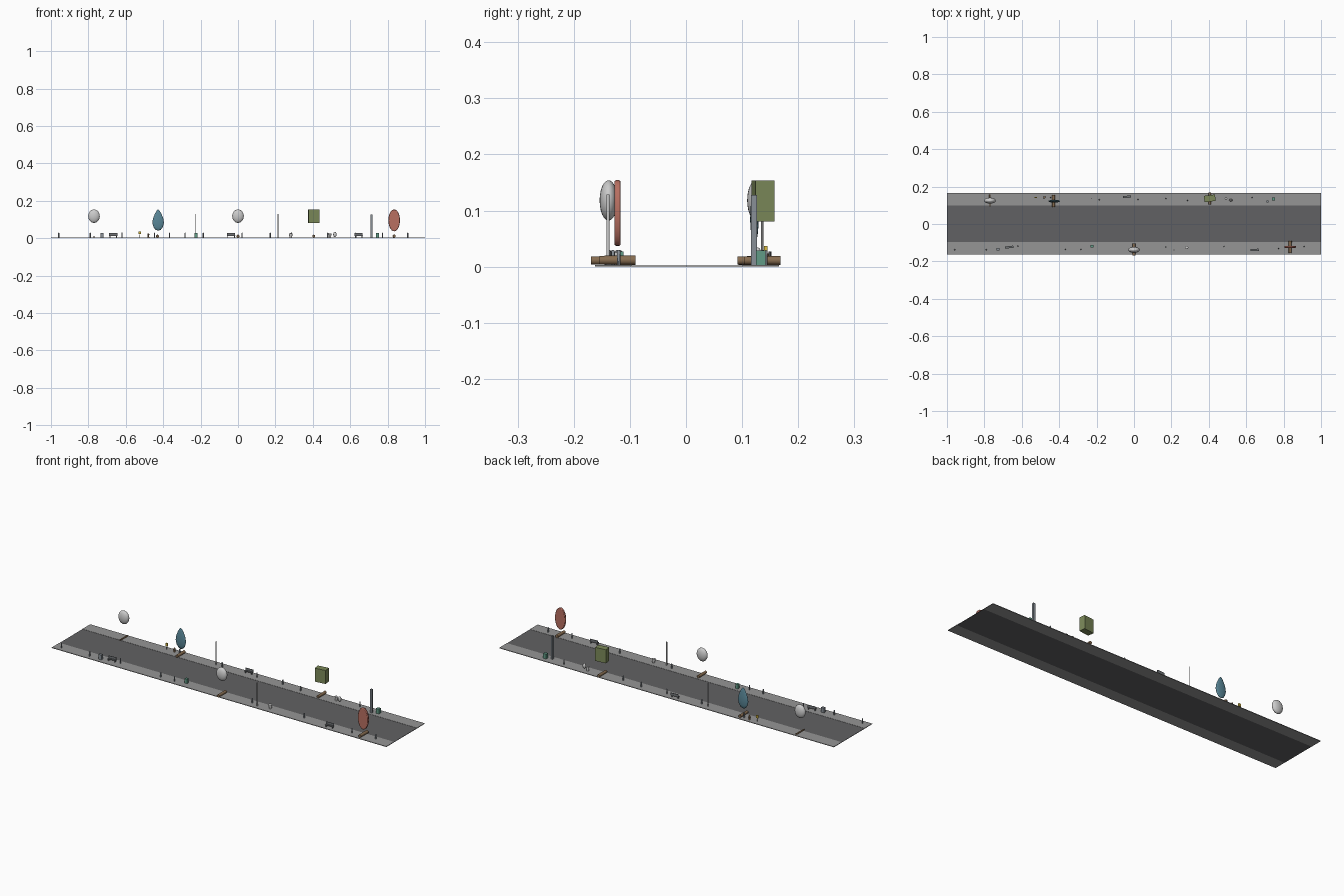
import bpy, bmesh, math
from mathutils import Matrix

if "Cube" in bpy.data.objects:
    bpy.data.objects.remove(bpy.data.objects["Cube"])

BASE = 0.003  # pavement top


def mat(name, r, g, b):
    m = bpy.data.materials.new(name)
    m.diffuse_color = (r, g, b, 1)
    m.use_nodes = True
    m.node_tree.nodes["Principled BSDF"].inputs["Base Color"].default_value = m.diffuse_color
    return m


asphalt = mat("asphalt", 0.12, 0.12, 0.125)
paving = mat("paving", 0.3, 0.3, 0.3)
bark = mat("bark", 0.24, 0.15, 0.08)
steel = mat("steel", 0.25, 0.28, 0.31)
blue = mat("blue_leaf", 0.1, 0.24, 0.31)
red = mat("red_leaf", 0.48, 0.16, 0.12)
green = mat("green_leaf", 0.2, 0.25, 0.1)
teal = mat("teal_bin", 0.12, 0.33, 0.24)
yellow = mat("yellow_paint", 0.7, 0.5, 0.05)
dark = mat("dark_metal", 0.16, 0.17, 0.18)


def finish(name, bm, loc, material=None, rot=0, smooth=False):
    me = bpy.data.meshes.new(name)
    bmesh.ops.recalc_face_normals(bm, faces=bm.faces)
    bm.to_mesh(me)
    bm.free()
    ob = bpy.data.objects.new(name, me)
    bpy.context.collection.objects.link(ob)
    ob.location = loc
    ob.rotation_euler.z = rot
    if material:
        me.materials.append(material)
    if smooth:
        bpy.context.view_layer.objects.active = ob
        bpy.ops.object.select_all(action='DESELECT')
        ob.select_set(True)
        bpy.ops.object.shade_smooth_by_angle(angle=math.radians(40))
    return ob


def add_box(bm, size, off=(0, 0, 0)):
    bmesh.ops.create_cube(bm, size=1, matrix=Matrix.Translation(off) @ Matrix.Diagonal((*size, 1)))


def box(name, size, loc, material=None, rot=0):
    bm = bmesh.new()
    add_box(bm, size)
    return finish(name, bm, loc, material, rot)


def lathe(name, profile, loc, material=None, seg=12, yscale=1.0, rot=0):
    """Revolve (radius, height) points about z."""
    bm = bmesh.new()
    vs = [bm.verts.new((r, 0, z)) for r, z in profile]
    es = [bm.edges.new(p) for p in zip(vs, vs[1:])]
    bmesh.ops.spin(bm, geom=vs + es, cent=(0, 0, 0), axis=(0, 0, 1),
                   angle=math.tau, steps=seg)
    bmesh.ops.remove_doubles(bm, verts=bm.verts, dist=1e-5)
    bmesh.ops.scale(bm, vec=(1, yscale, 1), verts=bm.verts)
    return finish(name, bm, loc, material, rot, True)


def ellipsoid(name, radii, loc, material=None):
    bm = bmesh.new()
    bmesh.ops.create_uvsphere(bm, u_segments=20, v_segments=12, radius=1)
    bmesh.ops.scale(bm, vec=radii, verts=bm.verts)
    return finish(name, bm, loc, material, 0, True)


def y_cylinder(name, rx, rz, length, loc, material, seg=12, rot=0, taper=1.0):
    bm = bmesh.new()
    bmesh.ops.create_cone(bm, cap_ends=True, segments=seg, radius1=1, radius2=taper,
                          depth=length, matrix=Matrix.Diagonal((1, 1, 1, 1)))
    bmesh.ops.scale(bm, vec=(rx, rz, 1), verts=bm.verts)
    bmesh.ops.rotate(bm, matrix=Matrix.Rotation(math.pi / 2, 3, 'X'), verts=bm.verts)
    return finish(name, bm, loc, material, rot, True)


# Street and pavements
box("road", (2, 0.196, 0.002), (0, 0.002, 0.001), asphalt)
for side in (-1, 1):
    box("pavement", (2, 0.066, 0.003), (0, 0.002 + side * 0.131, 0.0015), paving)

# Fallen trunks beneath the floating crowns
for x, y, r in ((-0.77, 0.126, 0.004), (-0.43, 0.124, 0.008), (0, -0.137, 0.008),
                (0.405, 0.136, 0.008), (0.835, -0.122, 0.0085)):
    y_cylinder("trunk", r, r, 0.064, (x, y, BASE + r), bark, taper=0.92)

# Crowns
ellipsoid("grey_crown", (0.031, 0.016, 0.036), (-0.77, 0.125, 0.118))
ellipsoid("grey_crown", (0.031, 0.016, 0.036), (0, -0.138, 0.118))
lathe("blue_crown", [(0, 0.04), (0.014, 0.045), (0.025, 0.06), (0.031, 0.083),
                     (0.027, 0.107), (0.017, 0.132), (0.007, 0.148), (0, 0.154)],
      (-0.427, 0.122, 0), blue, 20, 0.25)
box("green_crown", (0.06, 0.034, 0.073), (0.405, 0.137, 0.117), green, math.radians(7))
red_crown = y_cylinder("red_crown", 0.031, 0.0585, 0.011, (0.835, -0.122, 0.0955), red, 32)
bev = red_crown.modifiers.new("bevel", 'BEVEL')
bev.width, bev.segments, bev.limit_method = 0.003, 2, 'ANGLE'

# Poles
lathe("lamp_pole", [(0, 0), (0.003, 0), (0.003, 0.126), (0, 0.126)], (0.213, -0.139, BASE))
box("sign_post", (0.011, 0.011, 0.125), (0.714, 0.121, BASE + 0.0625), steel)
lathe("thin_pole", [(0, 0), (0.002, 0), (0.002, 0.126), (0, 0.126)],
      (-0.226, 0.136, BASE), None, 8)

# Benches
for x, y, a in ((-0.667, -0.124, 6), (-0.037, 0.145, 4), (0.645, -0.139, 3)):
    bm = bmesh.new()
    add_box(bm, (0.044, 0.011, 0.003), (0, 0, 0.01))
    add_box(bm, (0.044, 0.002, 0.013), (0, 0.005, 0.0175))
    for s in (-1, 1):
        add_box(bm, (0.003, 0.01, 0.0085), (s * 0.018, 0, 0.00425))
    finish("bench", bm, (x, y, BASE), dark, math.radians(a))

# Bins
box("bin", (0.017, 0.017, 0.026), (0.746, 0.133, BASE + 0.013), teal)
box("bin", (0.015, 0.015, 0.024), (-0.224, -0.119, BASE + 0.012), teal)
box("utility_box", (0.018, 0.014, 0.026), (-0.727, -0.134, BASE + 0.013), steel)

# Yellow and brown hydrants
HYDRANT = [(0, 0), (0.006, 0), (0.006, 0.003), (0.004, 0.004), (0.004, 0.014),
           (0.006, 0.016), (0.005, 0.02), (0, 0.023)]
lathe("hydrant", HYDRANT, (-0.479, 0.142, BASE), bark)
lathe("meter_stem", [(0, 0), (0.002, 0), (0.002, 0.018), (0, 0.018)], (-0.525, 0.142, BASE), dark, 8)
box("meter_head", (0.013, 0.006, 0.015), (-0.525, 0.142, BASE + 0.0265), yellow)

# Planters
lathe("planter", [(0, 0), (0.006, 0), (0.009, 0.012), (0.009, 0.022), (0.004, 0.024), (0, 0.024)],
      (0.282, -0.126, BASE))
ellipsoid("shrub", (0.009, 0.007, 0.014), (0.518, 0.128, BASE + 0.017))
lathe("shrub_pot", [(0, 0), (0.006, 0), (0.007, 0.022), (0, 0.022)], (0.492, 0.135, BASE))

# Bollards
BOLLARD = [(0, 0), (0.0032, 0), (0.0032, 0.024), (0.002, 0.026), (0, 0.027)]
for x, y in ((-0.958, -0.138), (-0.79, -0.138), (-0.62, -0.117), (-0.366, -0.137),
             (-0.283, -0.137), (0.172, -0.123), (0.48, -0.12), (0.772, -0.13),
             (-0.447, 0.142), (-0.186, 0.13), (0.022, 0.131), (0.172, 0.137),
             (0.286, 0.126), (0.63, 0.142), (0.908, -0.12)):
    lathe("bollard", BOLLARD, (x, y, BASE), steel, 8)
========
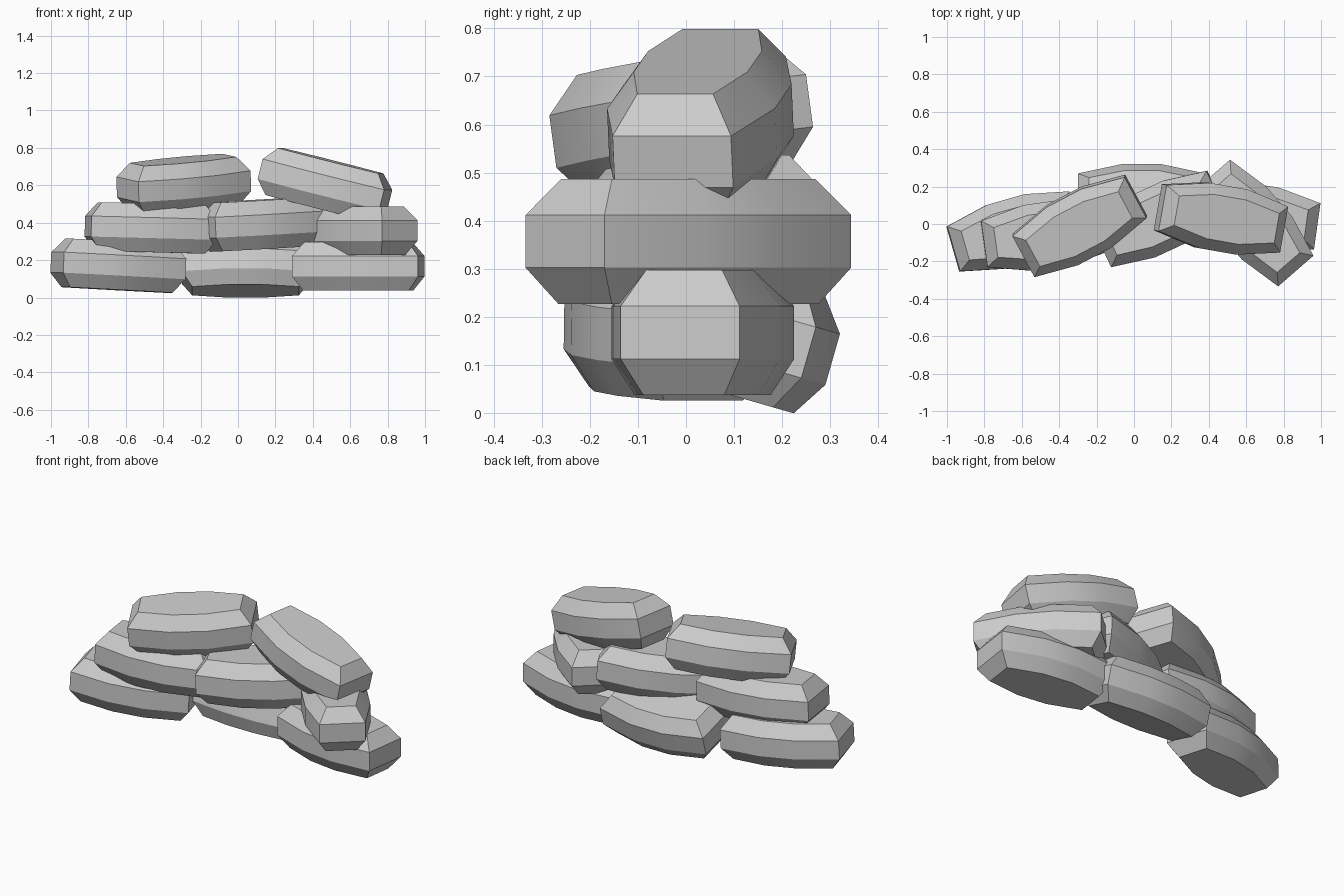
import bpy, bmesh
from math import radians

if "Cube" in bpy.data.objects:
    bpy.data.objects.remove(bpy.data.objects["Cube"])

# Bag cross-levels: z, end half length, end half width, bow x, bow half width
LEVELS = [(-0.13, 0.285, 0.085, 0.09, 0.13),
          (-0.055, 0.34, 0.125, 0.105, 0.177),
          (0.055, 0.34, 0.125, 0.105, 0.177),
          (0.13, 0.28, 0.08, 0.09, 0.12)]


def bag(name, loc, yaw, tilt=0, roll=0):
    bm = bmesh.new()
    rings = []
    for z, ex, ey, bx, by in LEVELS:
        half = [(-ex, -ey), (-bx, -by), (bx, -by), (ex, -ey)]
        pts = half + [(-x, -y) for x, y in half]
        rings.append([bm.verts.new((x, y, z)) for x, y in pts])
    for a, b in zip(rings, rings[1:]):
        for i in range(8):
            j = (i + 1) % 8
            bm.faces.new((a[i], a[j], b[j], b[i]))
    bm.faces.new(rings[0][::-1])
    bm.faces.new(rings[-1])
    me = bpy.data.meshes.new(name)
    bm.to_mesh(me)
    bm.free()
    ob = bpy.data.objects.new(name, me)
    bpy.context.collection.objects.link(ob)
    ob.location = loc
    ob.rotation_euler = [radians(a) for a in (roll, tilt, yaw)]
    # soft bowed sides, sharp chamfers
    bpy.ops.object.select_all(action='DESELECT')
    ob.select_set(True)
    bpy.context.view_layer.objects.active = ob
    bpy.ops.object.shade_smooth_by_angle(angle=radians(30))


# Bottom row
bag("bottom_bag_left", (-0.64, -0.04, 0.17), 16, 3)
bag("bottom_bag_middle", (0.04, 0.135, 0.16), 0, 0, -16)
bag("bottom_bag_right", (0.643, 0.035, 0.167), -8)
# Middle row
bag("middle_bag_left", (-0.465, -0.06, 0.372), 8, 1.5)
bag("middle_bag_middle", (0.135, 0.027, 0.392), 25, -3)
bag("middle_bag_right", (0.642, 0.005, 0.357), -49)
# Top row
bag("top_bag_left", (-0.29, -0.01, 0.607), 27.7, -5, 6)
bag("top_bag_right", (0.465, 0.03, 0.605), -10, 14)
========
Among the lines above, find each one containing the string "dark" and copy it.

dark = mat("dark_metal", 0.16, 0.17, 0.18)
    finish("bench", bm, (x, y, BASE), dark, math.radians(a))
lathe("meter_stem", [(0, 0), (0.002, 0), (0.002, 0.018), (0, 0.018)], (-0.525, 0.142, BASE), dark, 8)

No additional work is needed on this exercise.